Eligible contract participanthas the same meaning as in 17 CFR 1.3(m).
Excluded instrumentmeans an agreement, contract, or transaction that is exempt from regulation under the Commodity Exchange Act, including:
(1) An identified banking product, as defined in section 402(b) of the Legal Certainty for Bank Products Act of 2000 (7 U.S.C. 27(b));
(2) A banking product described in section 405(a) of the Legal Certainty for Bank Products Act of 2000 (7 U.S.C. 27c(a));
(3) A hybrid instrument that is predominantly a security under section 2(f) of the Commodity Exchange Act (7 U.S.C. 2(f)); and
(4) A hybrid instrument that is exempt from the provisions of the Commodity Exchange Act under 17 CFR 34.3(a).
Insurance company separate accountmeans a separate account established and maintained by an insurance company subject to regulation by a State insurance regulator or foreign insurance regulator.
Insured branchhas the same meaning as in section 3(s)(3) of the Federal Deposit Insurance Act (12 U.S.C. 1813(s)(3)).
Qualified forex customermeans a bank fund or an insurance company separate account.
4. Revise § 48.3(b) to read as follows:
(b) If a national bank or an affiliate can cause retail forex transactions to be effected for a retail forex customer without the retail forex customer's specific authorization, then the national bank may not act as the counterparty for any retail forex transaction with that retail forex customer.
5. Revise the introductory text of § 48.7(b)(1) to read as follows:
(b) * * *
(1) With respect to its active retail forex customer accounts over which it did not exercise investment discretion (other than retail forex proprietary accounts open for any period of time during the quarter or accounts belonging to a qualified forex customer), a national bank must prepare and maintain on a quarterly basis (calendar quarter):
6. Revise § 48.8 to read as follows:
(a) A national bank, other than a Federal branch or agency of a foreign bank that is not an insured branch, offering or entering into retail forex transactions must be well capitalized under 12 CFR part 6.
(b) A Federal branch or agency of a foreign bank offering or entering into retail forex transactions must satisfy the requirements of 12 CFR 4.7(b)(1)(iii)(A) and (iv).
7. Add § 48.18 to read as follows:
The OCC will not deem a national bank to have violated this part by engaging in a retail forex transaction without complying with this part's requirements if:
(a) The national bank's counterparty represented in writing that it was an eligible contract participant or a qualified forex customer;
(b) The national bank reasonably relied on that representation;
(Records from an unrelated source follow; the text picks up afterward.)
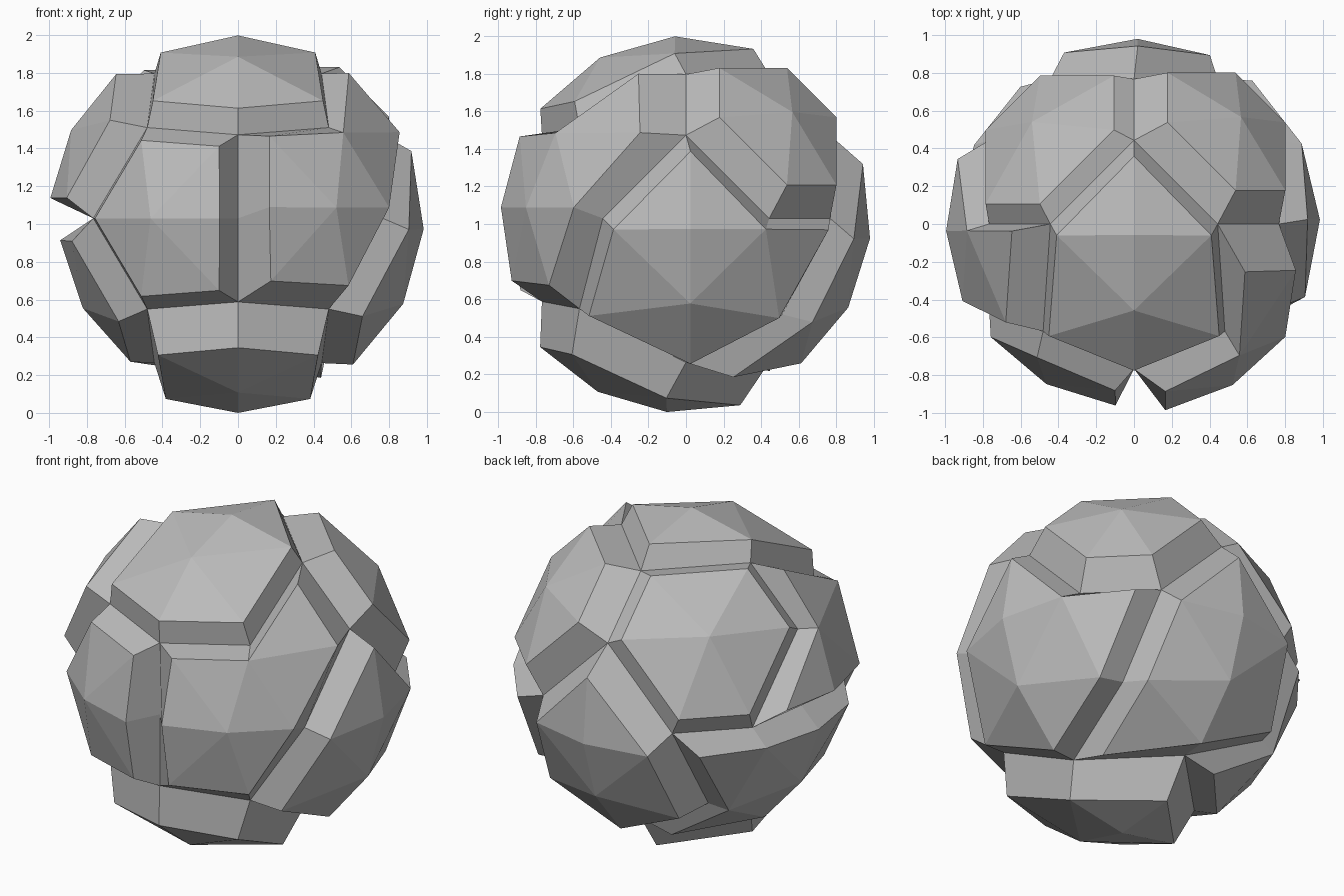
import bpy
import bmesh
from mathutils import Vector

cube = bpy.data.objects.get("Cube")
if cube:
    bpy.data.objects.remove(cube)

# One grey stone colour
stone = bpy.data.materials.new("stone_grey")
stone.use_nodes = True
GREY = (0.5, 0.5, 0.5, 1)
stone.diffuse_color = GREY
stone.node_tree.nodes["Principled BSDF"].inputs["Base Color"].default_value = GREY

# Direction letters: capital is the positive axis, small is the negative one
AXIS = {}
for i, letter in enumerate("xyz"):
    AXIS[letter.upper()] = Vector([float(i == j) for j in range(3)])
    AXIS[letter] = -AXIS[letter.upper()]
CENTRE = Vector((0, 0, 1.03))
GROOVE = 0.885


def direction(name):
    """Pole 'Z', near-pole point 'Zx' (30 degrees from Z to x), corner 'XyZ'."""
    if len(name) == 2:
        return AXIS[name[0]] * 0.866 + AXIS[name[1]] * 0.5
    v = sum((AXIS[k] for k in name), Vector())
    if len(name) == 3 and v.y < 0:
        v.y *= 1.18
    return v.normalized()


# Triangles of the sphere: four per pole, six per corner
triangles = []
for a, b, c in ("xyz", "yzx", "zxy"):
    for p in (a, a.upper()):
        for q in (b, b.upper()):
            for r in (c, c.upper()):
                corner = "".join(sorted(p + q + r, key=str.lower))
                triangles.append((p, p + q, p + r))
                triangles.append((corner, p + q, p + r))
                triangles.append((corner, p + q, q + p))


def outward(tri):
    u, v, w = (direction(n) for n in tri)
    flip = (v - u).cross(w - u).dot(u + v + w) < 0
    return (tri[0], tri[2], tri[1]) if flip else tri


triangles = [outward(t) for t in triangles]

# Plates: name, outline along the grooves, inset scale, radius
PLATES = [
    ("top_plate", "yZ XyZ ZX ZY Zx xyZ", 0.82, 0.97),
    ("bottom_plate", "yz Xyz zX zY zx xyz", 0.71, 1.035),
    ("front_right_plate", "yZ xyZ xy xyz yz y", 0.76, 0.965),
    ("front_left_plate", "yz Xyz Xy XZ ZX XyZ yZ y", 0.72, 1.0),
    ("left_plate", "XZ Xy Xyz zX XYz YX XY", 0.80, 0.985),
    ("back_plate", "YZ YX XYz zX zY xYz Yx", 0.75, 0.985),
    ("back_left_upper_plate", "ZX XZ XY YX YZ ZY", 0.70, 0.98),
    ("back_right_upper_plate", "Zx ZY YZ Yx xY xZ", 0.81, 0.935),
    ("right_upper_plate", "xy xyZ Zx xZ xY x", 0.72, 1.0),
    ("right_lower_plate", "xy x xY Yx xYz zY zx xyz", 0.76, 0.95),
]


def edges_of(points):
    return [frozenset((points[i - 1], points[i])) for i in range(len(points))]


grooves = {e for plate in PLATES for e in edges_of(plate[1].split())}

# Flood the triangles into regions that stop at the grooves
regions = []
left = set(triangles)
while left:
    stack = [left.pop()]
    region = []
    while stack:
        tri = stack.pop()
        region.append(tri)
        open_edges = set(edges_of(tri)) - grooves
        near = [t for t in left if open_edges & set(edges_of(t))]
        left.difference_update(near)
        stack.extend(near)
    regions.append(region)


def build_plate(name, outline, scale, radius):
    rim = set(edges_of(outline.split()))
    region = next(r for r in regions
                  if {e for t in r for e in edges_of(t)} & grooves == rim)
    names = sorted({n for t in region for n in t})
    middle = sum((direction(n) for n in names), Vector()).normalized()
    bm = bmesh.new()
    cap, base = {}, {}
    for n in names:
        d = direction(n)
        cap[n] = bm.verts.new(CENTRE + middle.lerp(d, scale).normalized() * radius)
    for n in outline.split():
        # Grooves run straight across a pole
        depth = GROOVE * (0.866 if len(n) == 1 else 1)
        base[n] = bm.verts.new(CENTRE + direction(n) * depth)
    # Raised cap and sloping walls
    for tri in region:
        bm.faces.new([cap[n] for n in tri])
        for i in range(3):
            a, b = tri[i - 1], tri[i]
            if frozenset((a, b)) in rim:
                bm.faces.new((base[a], base[b], cap[b], cap[a]))
    mesh = bpy.data.meshes.new(name)
    bm.to_mesh(mesh)
    bm.free()
    mesh.materials.append(stone)
    bpy.context.collection.objects.link(bpy.data.objects.new(name, mesh))


for plate in PLATES:
    build_plate(*plate)
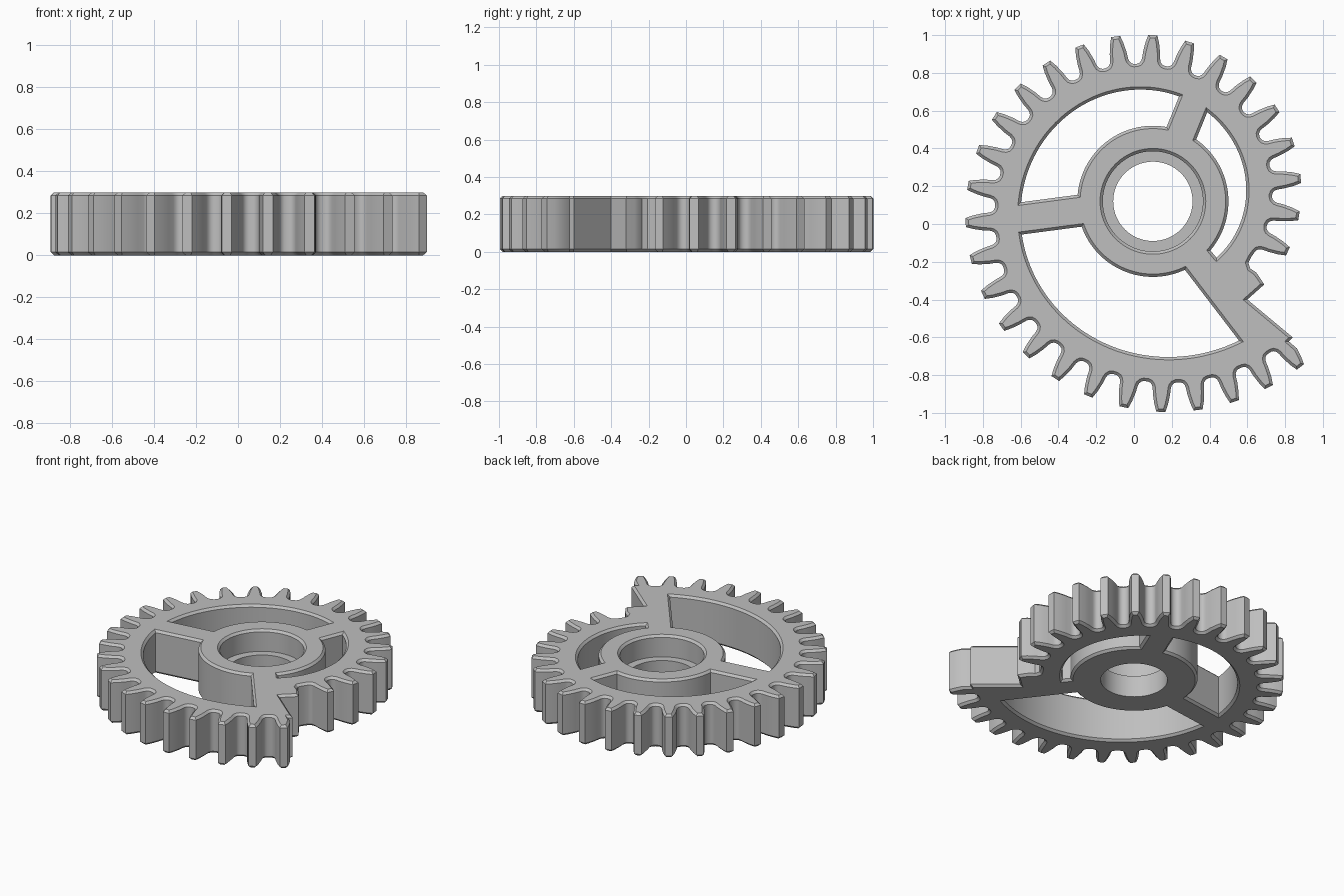
import bpy
import bmesh
from math import sin, cos, asin, atan, log, exp, radians, pi, tau
from mathutils import Vector

cube = bpy.data.objects.get("Cube")
if cube:
    bpy.data.objects.remove(cube, do_unlink=True)

HUB = Vector((0.10, 0.12))
HEIGHT, CHAMFER = 0.30, 0.015
GROWTH = 0.0745             # growth rate of the logarithmic spiral
TOP_RADIUS = 0.88           # tooth tip radius straight above the hub
HUB_RADIUS, BORE, THROUGH, SEAT = 0.40, 0.265, 0.21, 0.15
SPOKE_HALF, RIM_DEPTH = 0.085, 0.292


def polar(r, a):
    return HUB + Vector((cos(a), sin(a))) * r


def spiral(a):
    return TOP_RADIUS * exp(GROWTH * (a - pi / 2))


# Tooth side: half width, depth below the tip
FLANK = [(0.074, 0.158), (0.061, 0.152), (0.052, 0.14), (0.048, 0.125),
         (0.045, 0.09), (0.036, 0.04), (0.024, 0.0)]


def tooth(n):
    """One tooth, standing square to the spiral, listed counter-clockwise."""
    r = TOP_RADIUS + 0.0147 * n
    a = pi / 2 + log(r / TOP_RADIUS) / GROWTH
    lean = a - atan(GROWTH)
    out = Vector((cos(lean), sin(lean)))
    side = Vector((-out.y, out.x))
    tip = polar(r, a)
    right = [tip - out * d - side * w for w, d in FLANK]
    left = [tip - out * d + side * w for w, d in reversed(FLANK)]
    return right + left


def outline():
    # Cut-off tooth at the low end of the spiral
    pts = [Vector(p) for p in ((0.60, -0.40), (0.69, -0.32), (0.66, -0.275),
                               (0.645, -0.255), (0.615, -0.235),
                               (0.605, -0.205), (0.62, -0.175))]
    for n in range(-8, 21):
        pts += tooth(n)
    # Step back from the high end
    del pts[-4:]
    return pts + [Vector((0.82, -0.622)), Vector((0.84, -0.60))]


def pocket(a, b, steps=40):
    """Opening between two spokes, from hub to spiral rim."""
    def arc(radius):
        lo = a + asin(SPOKE_HALF / radius(a))
        hi = b - asin(SPOKE_HALF / radius(b))
        angles = [lo + (hi - lo) * i / steps for i in range(steps + 1)]
        return [polar(radius(t), t) for t in angles]
    outer = arc(lambda t: spiral(t) - RIM_DEPTH)
    inner = arc(lambda t: HUB_RADIUS)
    return (outer + inner[::-1])[::-1]


def inset(pts, d):
    """Move a loop sideways into the material, with mitred corners."""
    result = []
    for i, p in enumerate(pts):
        u = (p - pts[i - 1]).normalized()
        v = (pts[(i + 1) % len(pts)] - p).normalized()
        n1, n2 = Vector((-u.y, u.x)), Vector((-v.y, v.x))
        result.append(p + (n1 + n2) * (d / max(0.3, 1 + n1.dot(n2))))
    return result


def wall(bm, pts, levels):
    """Stack the loop at each (height, inset); return end edges."""
    rings = [[bm.verts.new((p.x, p.y, z)) for p in inset(pts, d)]
             for z, d in levels]
    count = len(pts)
    for low, high in zip(rings, rings[1:]):
        for i in range(count):
            j = (i + 1) % count
            bm.faces.new((low[i], low[j], high[j], high[i]))
    return [[bm.edges.get((ring[i - 1], ring[i])) for i in range(count)]
            for ring in (rings[0], rings[-1])]


bm = bmesh.new()
edge_levels = [(0, CHAMFER), (CHAMFER, 0), (HEIGHT - CHAMFER, 0), (HEIGHT, CHAMFER)]
ledge = THROUGH - BORE
bore_levels = [(0, ledge), (SEAT, ledge), (SEAT, 0),
               (HEIGHT - CHAMFER, 0), (HEIGHT, CHAMFER)]

# Toothed rim, three spoke openings and the stepped bore
loops = [(outline(), edge_levels)]
for k in range(3):
    start = radians(-52.7 + 120 * k)
    loops.append((pocket(start, start + tau / 3), edge_levels))
circle = [polar(BORE, -tau * i / 96) for i in range(96)]
loops.append((circle, bore_levels))

bottom, top = [], []
for pts, levels in loops:
    low, high = wall(bm, pts, levels)
    bottom += low
    top += high

# Flat bottom and top
for edges, z in ((bottom, -1), (top, 1)):
    bmesh.ops.triangle_fill(bm, use_beauty=True, edges=edges, normal=(0, 0, z))
bmesh.ops.recalc_face_normals(bm, faces=bm.faces[:])

mesh = bpy.data.meshes.new("spiral_gear")
bm.to_mesh(mesh)
bm.free()
gear = bpy.data.objects.new("spiral_gear", mesh)
bpy.context.collection.objects.link(gear)

# Plain grey
grey = bpy.data.materials.new("plain_grey")
grey.use_nodes = True
colour = (0.52, 0.52, 0.52, 1)
grey.diffuse_color = colour
grey.node_tree.nodes["Principled BSDF"].inputs["Base Color"].default_value = colour
mesh.materials.append(grey)

bpy.ops.object.select_all(action="DESELECT")
gear.select_set(True)
bpy.context.view_layer.objects.active = gear
bpy.ops.object.shade_smooth_by_angle(angle=radians(30))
(c) The national bank had reasonable policies and procedures in place to verify the counterparty's status as an eligible contract participant or a qualified forex customer; and
(d) The national bank followed those policies and procedures.
Dated: October 5, 2012.
Thomas J. Curry,
Comptroller of the Currency.